“They’re harping on branded products again?!”
We get it. However, we believe it can’t be overstated enough how detrimental it is for an independent ECP to buy identical-quality products for 2-3x the price, particularly when these brands are often “invisible” to the patient (i.e. optical labs/ generated lenses).
Think about your average lab job — the handful of go-to lenses your staff orders time and time again throughout the day.
Do these jobs average high two-digit ($XX) or low three-digit ($XXX) prices? If so, you’re dramatically overpaying right now for zero difference in performance vs. present-day house brands. With house brands, your practice could profit an extra $30, $50, or $100+ per lab order day-in and day-out, and your patient will experience the exact same quality, performance, and warranty as “industry-leading” brands.
No crazy marketing campaigns required, and no $XX,XXX equipment purchase needed either.
What about your optical’s AR pricing?

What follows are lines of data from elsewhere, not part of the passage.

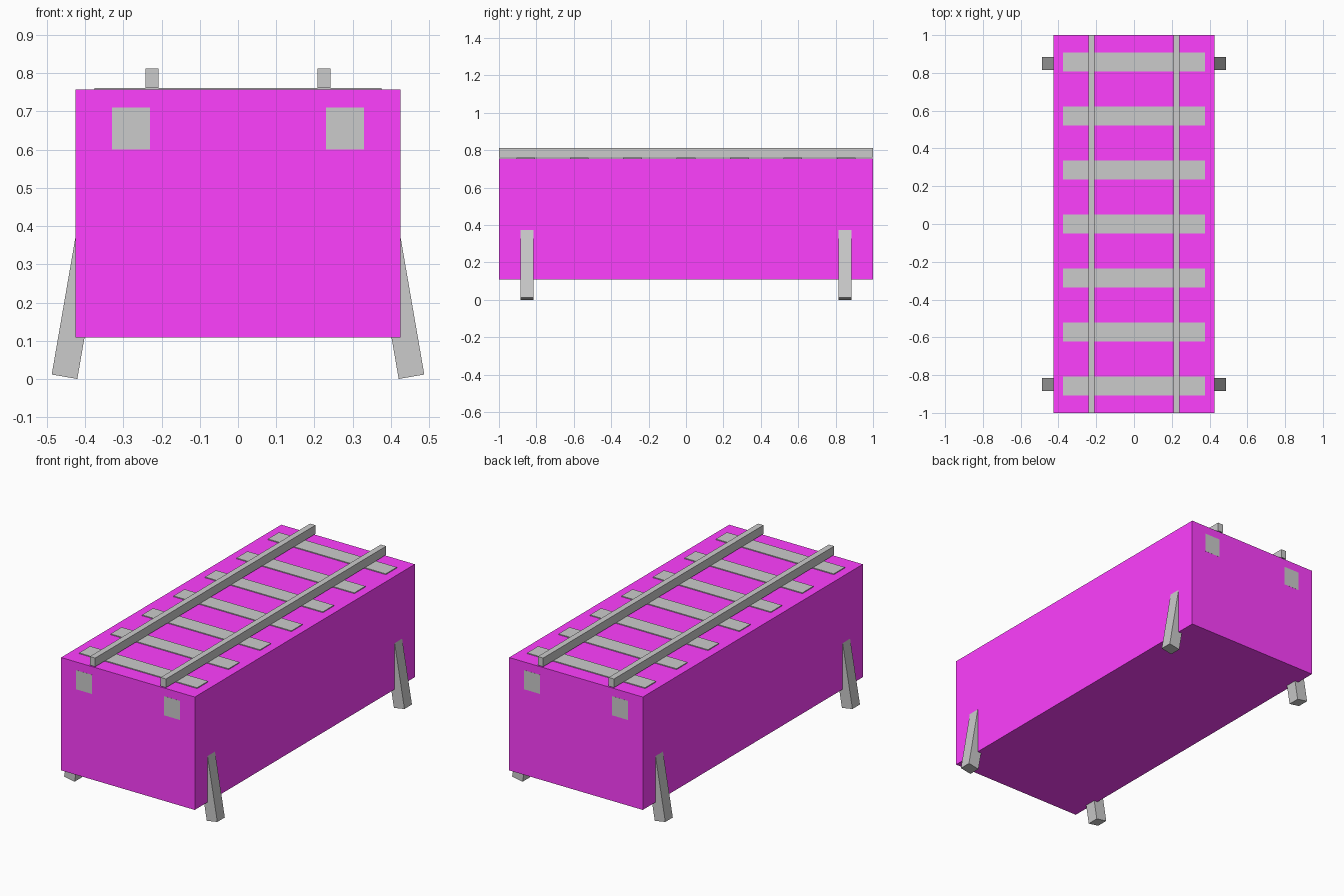
import bpy, bmesh
from math import radians, sin, cos
from mathutils import Matrix, Vector

if "Cube" in bpy.data.objects:
    bpy.data.objects.remove(bpy.data.objects["Cube"])


def box(name, center, size, tilt=0.0, material=None):
    """Box of a given size, tilted about the y axis."""
    mesh = bpy.data.meshes.new(name)
    bm = bmesh.new()
    bmesh.ops.create_cube(bm, size=1.0, matrix=Matrix.Diagonal((*size, 1.0)))
    bm.to_mesh(mesh)
    bm.free()
    obj = bpy.data.objects.new(name, mesh)
    obj.location = center
    obj.rotation_euler = (0, tilt, 0)
    bpy.context.collection.objects.link(obj)
    if material:
        mesh.materials.append(material)
    return obj


magenta = bpy.data.materials.new("magenta")
magenta.diffuse_color = (1.0, 0.05, 1.0, 1.0)
magenta.use_nodes = True
magenta.node_tree.nodes["Principled BSDF"].inputs["Base Color"].default_value = magenta.diffuse_color

# Large body block, a hair shorter than the beams so their ends show
box("body_block", (0, 0, 0.4325), (0.85, 1.999, 0.649), material=magenta)

# Cross ties, evenly spaced and sunk into the block
for i in range(7):
    y = -1 + (i + 0.5) * 2 / 7
    box(f"tie_{i + 1}", (0, y, 0.736), (0.75, 0.10, 0.052))

TILT = radians(9.8)
LEG_W, LEG_LEN = 0.068, 0.62

for side, s in (("left", -1), ("right", 1)):
    # Rail on top and support beam running through the block
    box(f"{side}_rail", (s * 0.225, 0, 0.787), (0.034, 2.0, 0.05))
    box(f"{side}_beam", (s * 0.28, 0, 0.655), (0.10, 2.0, 0.11))

    # Splayed legs leaning inwards into the block
    foot = Vector((s * 0.454, 0, LEG_W / 2 * sin(TILT)))
    axis = Vector((-s * sin(TILT), 0, cos(TILT)))
    for end, y in (("front", -0.85), ("back", 0.85)):
        center = foot + axis * LEG_LEN / 2 + Vector((0, y, 0))
        box(f"{end}_{side}_leg", center, (LEG_W, LEG_W, LEG_LEN), tilt=-s * TILT)
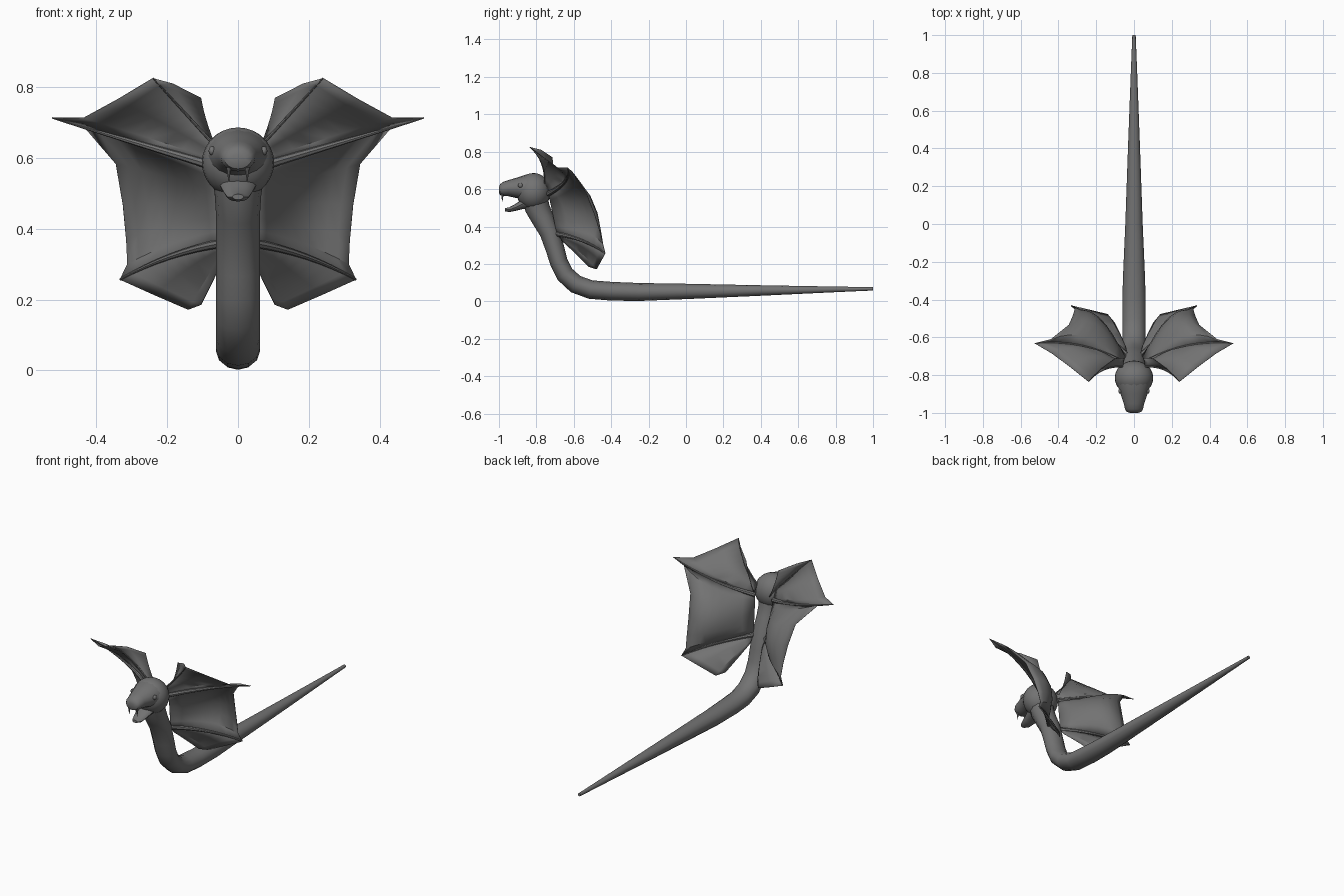
import bpy, bmesh, math
from mathutils import Vector

if "Cube" in bpy.data.objects:
    bpy.data.objects.remove(bpy.data.objects["Cube"])

skin = bpy.data.materials.new("dark grey skin")
skin.diffuse_color = (0.17, 0.17, 0.17, 1)
skin.use_nodes = True
skin.node_tree.nodes["Principled BSDF"].inputs["Base Color"].default_value = skin.diffuse_color


def finish(bm, name, angle=40):
    bmesh.ops.recalc_face_normals(bm, faces=bm.faces)
    mesh = bpy.data.meshes.new(name)
    bm.to_mesh(mesh)
    bm.free()
    obj = bpy.data.objects.new(name, mesh)
    bpy.context.collection.objects.link(obj)
    mesh.materials.append(skin)
    bpy.ops.object.select_all(action='DESELECT')
    obj.select_set(True)
    bpy.context.view_layer.objects.active = obj
    bpy.ops.object.shade_smooth_by_angle(angle=math.radians(angle))
    return obj


def mirror(obj):
    obj.modifiers.new("mirror", 'MIRROR')
    return obj


def skin_tube(name, loops, bm):
    """Join vertex loops into a closed tube."""
    sides = len(loops[0])
    for p, q in zip(loops, loops[1:]):
        for j in range(sides):
            k = (j + 1) % sides
            bm.faces.new((p[j], p[k], q[k], q[j]))
    bm.faces.new(loops[0])
    bm.faces.new(loops[-1])
    return finish(bm, name)


def loft(name, rings, sides=12, follow=True):
    """Elliptic rings (y, z, half width, half height) on the middle plane."""
    bm = bmesh.new()
    loops = []
    for i, (y, z, w, h) in enumerate(rings):
        a, b = rings[max(i - 1, 0)], rings[min(i + 1, len(rings) - 1)]
        t = Vector((0, b[0] - a[0], b[1] - a[1])).normalized() if follow else Vector((0, 1, 0))
        n = Vector((0, -t.z, t.y))
        loops.append([bm.verts.new(Vector((0, y, z)) + Vector((w * math.cos(k), 0, 0)) + n * h * math.sin(k))
                      for k in (2 * math.pi * j / sides for j in range(sides))])
    return skin_tube(name, loops, bm)


def ball(name, centre, scale, seg=24, rings=14):
    bm = bmesh.new()
    bmesh.ops.create_uvsphere(bm, u_segments=seg, v_segments=rings, radius=1)
    for v in bm.verts:
        v.co = Vector(centre) + Vector(v.co[i] * scale[i] for i in range(3))
    return finish(bm, name)


def rib(name, points, r0, r1, sides=8):
    """Tapered finger tube along a path."""
    bm = bmesh.new()
    loops = []
    for i, p in enumerate(points):
        t = (points[min(i + 1, len(points) - 1)] - points[max(i - 1, 0)]).normalized()
        u = t.cross(Vector((0, 1, 0))).normalized()
        v = t.cross(u)
        r = r0 + (r1 - r0) * i / (len(points) - 1)
        loops.append([bm.verts.new(p + r * (u * math.cos(k) + v * math.sin(k)))
                      for k in (2 * math.pi * j / sides for j in range(sides))])
    return mirror(skin_tube(name, loops, bm))


def finger(root, mid, tip, steps=8):
    """Curve through three points, as evenly spaced samples."""
    a, m, b = Vector(root), Vector(mid), Vector(tip)
    c = 2 * m - (a + b) / 2
    return [a * (1 - s) ** 2 + c * 2 * s * (1 - s) + b * s * s for s in (i / steps for i in range(steps + 1))]


def membrane(name, fa, fb, edge, bulge):
    """Wing skin stretched between two fingers, bulging backwards."""
    bm = bmesh.new()
    n = len(fa) - 1
    rows = []
    for i, e in enumerate(edge):
        t = i / (len(edge) - 1)
        root = fa[0].lerp(fb[0], t)
        row = []
        for j in range(n + 1):
            s = j / n
            p = root.lerp(Vector(e), s)
            p += (1 - t) * (fa[j] - fa[0].lerp(fa[n], s)) + t * (fb[j] - fb[0].lerp(fb[n], s))
            p.y += bulge * math.sin(math.pi * t) * math.sin(math.pi * s)
            row.append(bm.verts.new(p))
        rows.append(row)
    for p, q in zip(rows, rows[1:]):
        for j in range(n):
            bm.faces.new((p[j], p[j + 1], q[j + 1], q[j]))
    obj = finish(bm, name, 30)
    solid = obj.modifiers.new("skin thickness", 'SOLIDIFY')
    solid.thickness = 0.003
    solid.offset = 0
    return mirror(obj)


# Body: neck down through the bend and out along the tail
loft("body", [
    (-.81, .57, .080, .070), (-.795, .50, .066, .066), (-.765, .44, .062, .060),
    (-.728, .37, .062, .055), (-.700, .28, .062, .050), (-.680, .21, .062, .048),
    (-.648, .145, .062, .049), (-.59, .092, .062, .050), (-.51, .063, .062, .050),
    (-.40, .054, .062, .050), (-.25, .050, .057, .048), (0, .053, .046, .041),
    (.4, .058, .032, .028), (.8, .064, .017, .015), (1, .067, .009, .009)], 12)

# Head, snout and open lower jaw
ball("skull", (0, -.815, .587), (.102, .092, .099))
loft("snout", [
    (-.80, .600, .095, .083), (-.85, .605, .088, .074), (-.90, .607, .071, .056),
    (-.95, .605, .054, .043), (-.98, .600, .048, .038), (-.995, .597, .038, .028),
    (-1, .595, .022, .014)], 16, False)
loft("lower_jaw", [
    (-.82, .540, .062, .044), (-.87, .522, .050, .028), (-.91, .503, .040, .019),
    (-.945, .490, .030, .013), (-.968, .490, .016, .008)], 12, False)
for x in (-.073, .073):
    ball("eye", (x, -.885, .62), (.010, .013, .013), 12, 8)

# Fangs
for x in (-.026, .026):
    bm = bmesh.new()
    bmesh.ops.create_cone(bm, cap_ends=True, segments=8, radius1=.001, radius2=.007, depth=.04)
    bmesh.ops.translate(bm, verts=bm.verts, vec=(x, -.982, .553))
    finish(bm, "fang")

# Wing fingers on the right half, from root to tip
upper = finger((.06, -.755, .63), (.16, -.772, .738), (.24, -.835, .825))
middle = finger((.06, -.735, .575), (.29, -.645, .643), (.525, -.632, .713))
lower = finger((.04, -.69, .36), (.19, -.55, .322), (.333, -.432, .257))
back_fold = finger((.05, -.71, .60), (.085, -.71, .69), (.105, -.715, .77))
bottom_fold = finger((.04, -.66, .32), (.07, -.59, .255), (.105, -.52, .185))
rib("upper_finger", upper, .005, .002)
rib("middle_finger", middle, .014, .002)
rib("lower_finger", lower, .013, .003)

# Wing skin between the fingers
membrane("front_wing_fold", upper, back_fold,
         [upper[-1], (.185, -.775, .81), back_fold[-1]], 0)
membrane("upper_wing_skin", upper, middle,
         [upper[-1], (.34, -.755, .765), (.435, -.685, .713), middle[-1]], .03)
membrane("main_wing_skin", middle, lower,
         [middle[-1], (.44, -.61, .695), (.345, -.535, .583), (.325, -.49, .467),
          (.316, -.46, .37), (.312, -.443, .30), lower[-1]], .075)
membrane("lower_wing_skin", lower, bottom_fold,
         [lower[-1], (.235, -.455, .213), (.14, -.478, .172), bottom_fold[-1]], .01)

Many labs deceive doctors into thinking they’re getting the best lens pricing, but then absolutely destroy their profit margins by charging $25 – $30 for basic AR or $30 – $40+ for premium AR. AR that performs identically is available on today’s market for $10 (basic) and $15 – $21 (premium dipcoat).
Are you presenting multiple options to your patients when they insist on a branded lens?
A patient will oftentimes be open to trying something new if it’s $100 less expensive and you promise to “make it right” if not satisfied. If they encounter any nonadapt issues, they can bring the lens back, pay the extra $100, and get the brand they wanted in the first place.
Purchase price isn’t dictated by what you pay for lenses.
Purchase price is dictated by what the market will bear. If your competitors charge $200 – $300 for a high-performance progressive because they have to pay $150 – $200 for a branded lens, you should charge the same price even though you’re only paying $50 – $85 for equal-quality house brand lenses.
Look Beyond Full-Service Lab Costs
This extends beyond full-service lab bills. Even though they’re often an opportunity to reduce costs by 50% – 70%, these overinflated markups also extend to stock lenses if you edge in-house. If you’re paying anywhere near $15 – $20 per pair of poly or trivex lenses with premium AR, you’re overpaying.
Due to their branded markup, all of this rationale applies to frames as well. Those insights and cautions are thoroughly discussed in Step 5.